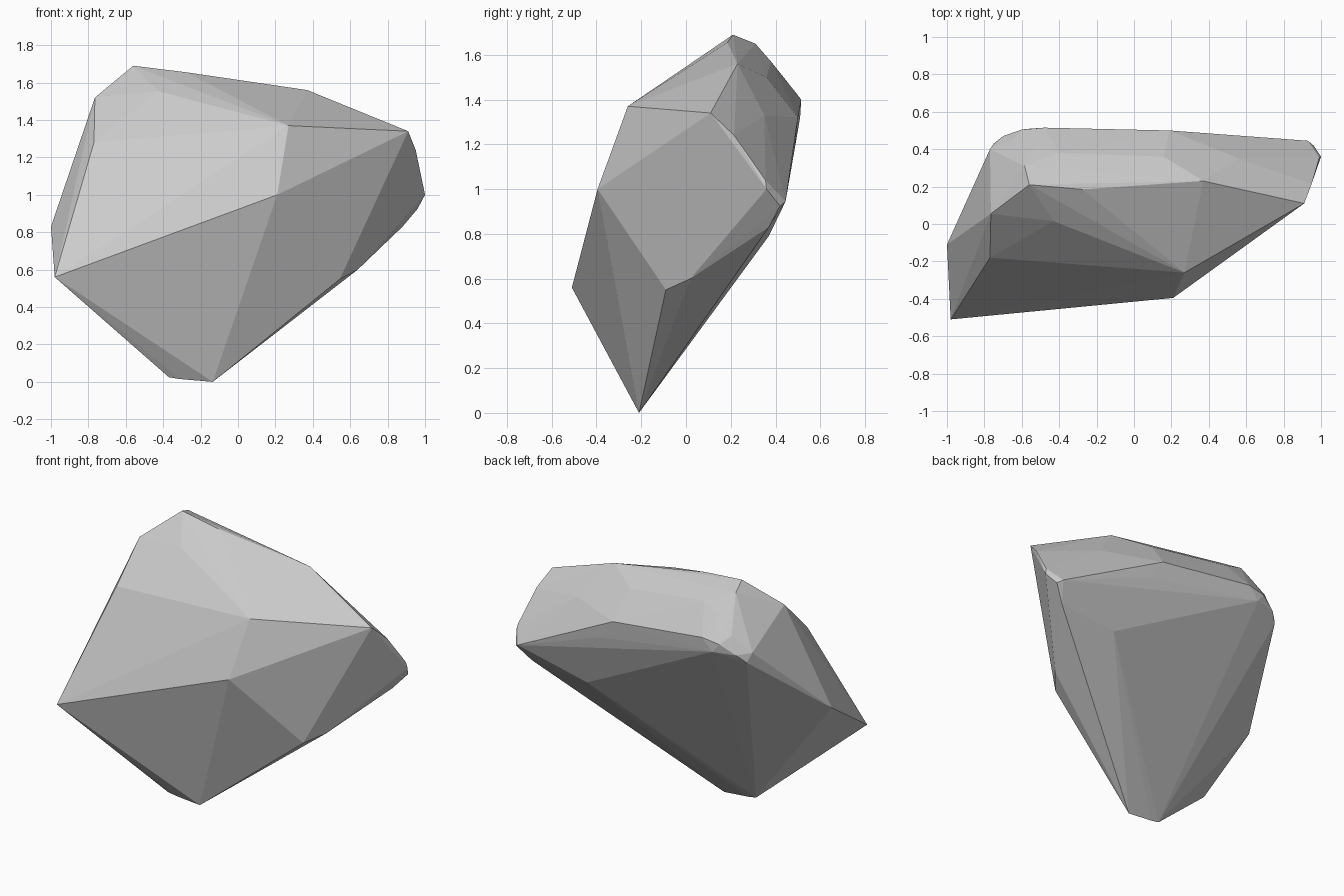
import bpy, bmesh

# Chipped boulder: the convex hull of a few corner groups
base = [(-.135, -.21, 0), (-.31, -.21, .015), (-.37, -.21, .025)]
front = [(-.98, -.51, .56), (.21, -.395, 1.0), (.27, -.26, 1.37)]
left = [(-1, -.11, .83), (-.77, -.18, 1.28), (-.765, .055, 1.52), (-.75, .43, 1.27),
        (-.77, .40, 1.33)]
right = [(.91, .11, 1.34), (.95, .215, 1.24), (.99, .355, 1.04), (1, .36, 1.0),
         (.96, .42, .925), (.93, .445, .945), (.88, .37, .83), (.64, .02, .60),
         (.545, -.09, .55)]
crown = [(-.56, .21, 1.69), (-.585, .31, 1.65), (-.43, .015, 1.555), (-.275, .185, 1.655),
         (.37, .23, 1.56), (.16, .36, 1.50), (.56, .35, 1.33), (-.40, .38, 1.57),
         (-.52, .42, 1.52), (-.65, .45, 1.43)]
back = [(.47, .37, .79), (-.55, .51, 1.32), (-.60, .505, 1.38), (-.48, .515, 1.40),
        (-.70, .47, 1.32), (.19, .50, 1.32), (.30, .485, 1.18)]

bm = bmesh.new()
for co in base + front + left + right + crown + back:
    bm.verts.new(co)
hull = bmesh.ops.convex_hull(bm, input=bm.verts[:])
bmesh.ops.delete(bm, geom=[v for v in bm.verts if not v.link_faces], context='VERTS')
bmesh.ops.recalc_face_normals(bm, faces=bm.faces[:])

mesh = bpy.data.meshes.new("boulder")
bm.to_mesh(mesh)
bm.free()
rock = bpy.data.objects.new("boulder", mesh)
bpy.context.collection.objects.link(rock)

▬▬▬

--- Work order ---
Leaving out every picture, repeat the records above exactly as they stand.

--- Reply to the exercise ---
import bpy, bmesh

# Chipped boulder: the convex hull of a few corner groups
base = [(-.135, -.21, 0), (-.31, -.21, .015), (-.37, -.21, .025)]
front = [(-.98, -.51, .56), (.21, -.395, 1.0), (.27, -.26, 1.37)]
left = [(-1, -.11, .83), (-.77, -.18, 1.28), (-.765, .055, 1.52), (-.75, .43, 1.27),
        (-.77, .40, 1.33)]
right = [(.91, .11, 1.34), (.95, .215, 1.24), (.99, .355, 1.04), (1, .36, 1.0),
         (.96, .42, .925), (.93, .445, .945), (.88, .37, .83), (.64, .02, .60),
         (.545, -.09, .55)]
crown = [(-.56, .21, 1.69), (-.585, .31, 1.65), (-.43, .015, 1.555), (-.275, .185, 1.655),
         (.37, .23, 1.56), (.16, .36, 1.50), (.56, .35, 1.33), (-.40, .38, 1.57),
         (-.52, .42, 1.52), (-.65, .45, 1.43)]
back = [(.47, .37, .79), (-.55, .51, 1.32), (-.60, .505, 1.38), (-.48, .515, 1.40),
        (-.70, .47, 1.32), (.19, .50, 1.32), (.30, .485, 1.18)]

bm = bmesh.new()
for co in base + front + left + right + crown + back:
    bm.verts.new(co)
hull = bmesh.ops.convex_hull(bm, input=bm.verts[:])
bmesh.ops.delete(bm, geom=[v for v in bm.verts if not v.link_faces], context='VERTS')
bmesh.ops.recalc_face_normals(bm, faces=bm.faces[:])

mesh = bpy.data.meshes.new("boulder")
bm.to_mesh(mesh)
bm.free()
rock = bpy.data.objects.new("boulder", mesh)
bpy.context.collection.objects.link(rock)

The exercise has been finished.